What you are asked to do :: Below are records; quote them exactly from the first line through the line that contains "centre in y".

Records shown ::
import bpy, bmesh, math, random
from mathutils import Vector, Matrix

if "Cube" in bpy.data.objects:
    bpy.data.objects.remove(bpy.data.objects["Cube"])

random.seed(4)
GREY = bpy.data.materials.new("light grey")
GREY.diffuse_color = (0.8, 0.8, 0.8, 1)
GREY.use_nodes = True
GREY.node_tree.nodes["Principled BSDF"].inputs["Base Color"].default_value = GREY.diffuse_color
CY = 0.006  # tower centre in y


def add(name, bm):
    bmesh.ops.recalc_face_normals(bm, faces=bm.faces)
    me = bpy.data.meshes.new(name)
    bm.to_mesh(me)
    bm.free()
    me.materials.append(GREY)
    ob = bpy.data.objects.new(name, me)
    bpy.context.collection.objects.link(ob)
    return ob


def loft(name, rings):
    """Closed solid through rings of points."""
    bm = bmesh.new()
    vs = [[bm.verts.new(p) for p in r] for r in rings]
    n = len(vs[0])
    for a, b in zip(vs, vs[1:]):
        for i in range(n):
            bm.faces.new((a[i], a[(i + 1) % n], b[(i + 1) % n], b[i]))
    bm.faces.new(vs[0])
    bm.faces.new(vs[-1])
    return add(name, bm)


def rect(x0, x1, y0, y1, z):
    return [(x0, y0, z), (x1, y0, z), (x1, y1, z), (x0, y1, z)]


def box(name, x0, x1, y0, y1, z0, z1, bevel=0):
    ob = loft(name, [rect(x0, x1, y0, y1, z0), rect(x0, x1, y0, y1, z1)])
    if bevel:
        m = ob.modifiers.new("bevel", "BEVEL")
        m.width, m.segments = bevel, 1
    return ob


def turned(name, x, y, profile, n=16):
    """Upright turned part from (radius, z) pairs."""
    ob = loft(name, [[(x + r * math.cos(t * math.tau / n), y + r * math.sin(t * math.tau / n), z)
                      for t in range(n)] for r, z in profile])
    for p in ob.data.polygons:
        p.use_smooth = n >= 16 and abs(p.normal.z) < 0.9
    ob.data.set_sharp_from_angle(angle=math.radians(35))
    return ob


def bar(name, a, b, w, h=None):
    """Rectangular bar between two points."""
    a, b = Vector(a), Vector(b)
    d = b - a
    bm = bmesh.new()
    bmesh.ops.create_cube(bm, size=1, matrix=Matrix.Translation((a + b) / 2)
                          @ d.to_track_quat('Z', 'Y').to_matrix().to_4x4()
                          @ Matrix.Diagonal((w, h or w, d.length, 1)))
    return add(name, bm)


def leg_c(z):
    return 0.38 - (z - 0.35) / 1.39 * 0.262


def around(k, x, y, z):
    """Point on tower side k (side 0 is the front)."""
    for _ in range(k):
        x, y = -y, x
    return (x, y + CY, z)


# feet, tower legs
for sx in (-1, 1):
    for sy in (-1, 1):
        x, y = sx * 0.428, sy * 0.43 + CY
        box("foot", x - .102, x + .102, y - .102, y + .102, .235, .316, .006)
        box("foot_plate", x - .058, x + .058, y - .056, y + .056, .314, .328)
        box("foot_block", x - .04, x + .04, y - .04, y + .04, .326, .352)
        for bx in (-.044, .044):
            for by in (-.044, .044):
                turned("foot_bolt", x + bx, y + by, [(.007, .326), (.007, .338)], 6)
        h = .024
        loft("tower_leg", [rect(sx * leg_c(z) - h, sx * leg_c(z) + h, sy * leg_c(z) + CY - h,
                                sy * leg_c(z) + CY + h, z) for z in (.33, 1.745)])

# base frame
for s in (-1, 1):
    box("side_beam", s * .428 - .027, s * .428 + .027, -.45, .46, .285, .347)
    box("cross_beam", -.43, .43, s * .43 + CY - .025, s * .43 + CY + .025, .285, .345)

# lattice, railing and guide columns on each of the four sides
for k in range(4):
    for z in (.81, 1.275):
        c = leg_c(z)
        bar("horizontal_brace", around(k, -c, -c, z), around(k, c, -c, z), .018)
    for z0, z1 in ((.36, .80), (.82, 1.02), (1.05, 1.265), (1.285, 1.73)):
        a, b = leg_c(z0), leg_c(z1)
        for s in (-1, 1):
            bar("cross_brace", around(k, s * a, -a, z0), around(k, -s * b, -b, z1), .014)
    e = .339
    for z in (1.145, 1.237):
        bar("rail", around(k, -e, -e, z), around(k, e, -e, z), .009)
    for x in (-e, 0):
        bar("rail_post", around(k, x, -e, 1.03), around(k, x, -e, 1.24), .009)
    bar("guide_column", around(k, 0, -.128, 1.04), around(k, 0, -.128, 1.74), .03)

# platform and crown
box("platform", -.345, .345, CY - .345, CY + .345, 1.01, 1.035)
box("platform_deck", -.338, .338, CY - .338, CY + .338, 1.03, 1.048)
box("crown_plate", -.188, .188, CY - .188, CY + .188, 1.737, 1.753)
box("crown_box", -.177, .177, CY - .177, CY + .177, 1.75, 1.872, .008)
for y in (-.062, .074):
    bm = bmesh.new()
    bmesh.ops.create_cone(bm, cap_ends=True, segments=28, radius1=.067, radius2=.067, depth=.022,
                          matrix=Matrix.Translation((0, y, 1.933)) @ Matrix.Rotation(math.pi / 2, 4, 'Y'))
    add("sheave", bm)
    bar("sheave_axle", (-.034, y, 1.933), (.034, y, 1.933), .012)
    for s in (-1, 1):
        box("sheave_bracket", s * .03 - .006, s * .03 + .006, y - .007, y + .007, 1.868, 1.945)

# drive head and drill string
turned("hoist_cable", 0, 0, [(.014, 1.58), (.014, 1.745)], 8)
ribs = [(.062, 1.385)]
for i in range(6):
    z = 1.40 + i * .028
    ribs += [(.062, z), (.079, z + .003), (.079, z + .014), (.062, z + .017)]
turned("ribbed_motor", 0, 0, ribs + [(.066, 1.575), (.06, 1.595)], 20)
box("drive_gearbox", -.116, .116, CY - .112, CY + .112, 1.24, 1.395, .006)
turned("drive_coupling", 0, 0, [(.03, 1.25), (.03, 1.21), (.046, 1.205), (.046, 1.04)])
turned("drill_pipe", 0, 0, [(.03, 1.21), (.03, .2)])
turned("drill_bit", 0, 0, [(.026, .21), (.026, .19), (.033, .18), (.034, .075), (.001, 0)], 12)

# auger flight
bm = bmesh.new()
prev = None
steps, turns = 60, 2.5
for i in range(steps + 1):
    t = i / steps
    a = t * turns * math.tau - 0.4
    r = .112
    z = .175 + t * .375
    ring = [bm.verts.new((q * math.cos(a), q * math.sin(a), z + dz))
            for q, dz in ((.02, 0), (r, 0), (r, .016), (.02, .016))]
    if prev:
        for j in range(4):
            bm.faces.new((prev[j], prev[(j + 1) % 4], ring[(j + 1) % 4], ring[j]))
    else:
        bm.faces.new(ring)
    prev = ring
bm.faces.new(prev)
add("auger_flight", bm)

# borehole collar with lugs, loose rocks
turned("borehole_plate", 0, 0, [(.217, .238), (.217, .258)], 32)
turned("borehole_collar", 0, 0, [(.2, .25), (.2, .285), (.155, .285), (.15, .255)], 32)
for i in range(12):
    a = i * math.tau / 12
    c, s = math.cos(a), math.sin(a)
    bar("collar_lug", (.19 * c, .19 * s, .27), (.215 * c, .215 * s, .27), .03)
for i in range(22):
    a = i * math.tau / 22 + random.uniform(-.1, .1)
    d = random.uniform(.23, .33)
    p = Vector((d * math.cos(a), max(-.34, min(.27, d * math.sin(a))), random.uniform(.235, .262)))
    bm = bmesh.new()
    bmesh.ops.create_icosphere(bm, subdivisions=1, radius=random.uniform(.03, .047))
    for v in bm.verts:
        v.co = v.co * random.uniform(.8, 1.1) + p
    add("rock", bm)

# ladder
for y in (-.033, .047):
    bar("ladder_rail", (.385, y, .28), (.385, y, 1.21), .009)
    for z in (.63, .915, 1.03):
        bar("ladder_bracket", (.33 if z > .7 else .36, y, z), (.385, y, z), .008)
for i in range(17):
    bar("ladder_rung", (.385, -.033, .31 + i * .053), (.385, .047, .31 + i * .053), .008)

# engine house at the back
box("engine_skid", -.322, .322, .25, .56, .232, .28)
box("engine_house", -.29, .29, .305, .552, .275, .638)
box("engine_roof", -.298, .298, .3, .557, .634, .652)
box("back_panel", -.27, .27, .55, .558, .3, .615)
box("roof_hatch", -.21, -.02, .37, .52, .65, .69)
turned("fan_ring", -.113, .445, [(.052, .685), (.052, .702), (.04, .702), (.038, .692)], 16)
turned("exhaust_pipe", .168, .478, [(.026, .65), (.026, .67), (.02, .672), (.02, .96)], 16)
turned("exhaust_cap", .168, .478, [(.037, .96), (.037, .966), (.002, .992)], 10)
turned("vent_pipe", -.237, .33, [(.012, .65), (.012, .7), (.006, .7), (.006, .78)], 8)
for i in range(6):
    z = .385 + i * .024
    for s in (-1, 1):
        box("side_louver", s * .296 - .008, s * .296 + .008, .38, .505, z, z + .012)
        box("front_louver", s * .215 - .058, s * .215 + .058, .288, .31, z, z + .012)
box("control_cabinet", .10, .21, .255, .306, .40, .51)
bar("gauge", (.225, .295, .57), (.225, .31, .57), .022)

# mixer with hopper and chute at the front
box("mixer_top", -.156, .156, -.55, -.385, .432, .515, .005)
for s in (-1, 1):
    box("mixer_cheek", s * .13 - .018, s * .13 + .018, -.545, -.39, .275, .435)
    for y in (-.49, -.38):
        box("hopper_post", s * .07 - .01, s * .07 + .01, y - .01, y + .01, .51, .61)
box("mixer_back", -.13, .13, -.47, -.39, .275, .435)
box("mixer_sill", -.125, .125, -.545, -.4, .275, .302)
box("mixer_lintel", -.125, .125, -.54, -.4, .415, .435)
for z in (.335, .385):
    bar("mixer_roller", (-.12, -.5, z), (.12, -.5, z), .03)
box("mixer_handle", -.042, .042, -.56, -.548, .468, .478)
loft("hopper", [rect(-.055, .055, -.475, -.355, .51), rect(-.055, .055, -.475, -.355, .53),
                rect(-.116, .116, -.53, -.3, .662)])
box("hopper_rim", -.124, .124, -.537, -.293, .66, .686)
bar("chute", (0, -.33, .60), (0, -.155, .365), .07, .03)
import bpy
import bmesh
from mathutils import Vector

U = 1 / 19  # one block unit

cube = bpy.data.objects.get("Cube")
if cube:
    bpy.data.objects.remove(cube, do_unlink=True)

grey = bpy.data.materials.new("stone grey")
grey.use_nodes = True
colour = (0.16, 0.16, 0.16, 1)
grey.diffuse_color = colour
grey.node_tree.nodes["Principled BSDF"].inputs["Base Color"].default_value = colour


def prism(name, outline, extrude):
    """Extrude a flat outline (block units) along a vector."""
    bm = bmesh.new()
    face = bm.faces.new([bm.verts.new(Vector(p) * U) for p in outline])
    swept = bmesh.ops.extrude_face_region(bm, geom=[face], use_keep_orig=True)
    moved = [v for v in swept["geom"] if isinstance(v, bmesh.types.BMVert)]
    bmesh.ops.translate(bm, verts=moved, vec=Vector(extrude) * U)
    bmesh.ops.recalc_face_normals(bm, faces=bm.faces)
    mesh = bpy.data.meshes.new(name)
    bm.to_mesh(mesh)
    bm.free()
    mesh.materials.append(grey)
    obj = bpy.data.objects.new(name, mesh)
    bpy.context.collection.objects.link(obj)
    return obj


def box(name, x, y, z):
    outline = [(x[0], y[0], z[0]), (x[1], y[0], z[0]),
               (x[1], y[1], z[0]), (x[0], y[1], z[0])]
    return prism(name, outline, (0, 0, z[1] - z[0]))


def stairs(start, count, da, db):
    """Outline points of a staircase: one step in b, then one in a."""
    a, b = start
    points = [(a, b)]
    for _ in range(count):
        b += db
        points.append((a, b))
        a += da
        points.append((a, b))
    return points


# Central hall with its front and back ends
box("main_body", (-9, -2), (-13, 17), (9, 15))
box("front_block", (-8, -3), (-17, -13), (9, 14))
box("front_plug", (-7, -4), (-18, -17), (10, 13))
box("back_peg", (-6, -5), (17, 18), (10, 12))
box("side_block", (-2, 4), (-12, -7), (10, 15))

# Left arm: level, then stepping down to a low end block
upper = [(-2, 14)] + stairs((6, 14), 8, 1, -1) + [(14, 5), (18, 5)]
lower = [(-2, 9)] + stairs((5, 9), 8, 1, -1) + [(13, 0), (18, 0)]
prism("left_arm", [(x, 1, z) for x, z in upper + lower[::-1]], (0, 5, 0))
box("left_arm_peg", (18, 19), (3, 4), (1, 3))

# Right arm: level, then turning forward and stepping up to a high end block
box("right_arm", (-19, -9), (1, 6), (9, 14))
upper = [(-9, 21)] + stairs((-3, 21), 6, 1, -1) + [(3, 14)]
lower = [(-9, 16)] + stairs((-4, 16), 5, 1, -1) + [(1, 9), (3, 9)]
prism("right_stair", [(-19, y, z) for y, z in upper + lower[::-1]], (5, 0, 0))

The completed task ::
import bpy, bmesh, math, random
from mathutils import Vector, Matrix

if "Cube" in bpy.data.objects:
    bpy.data.objects.remove(bpy.data.objects["Cube"])

random.seed(4)
GREY = bpy.data.materials.new("light grey")
GREY.diffuse_color = (0.8, 0.8, 0.8, 1)
GREY.use_nodes = True
GREY.node_tree.nodes["Principled BSDF"].inputs["Base Color"].default_value = GREY.diffuse_color
CY = 0.006  # tower centre in y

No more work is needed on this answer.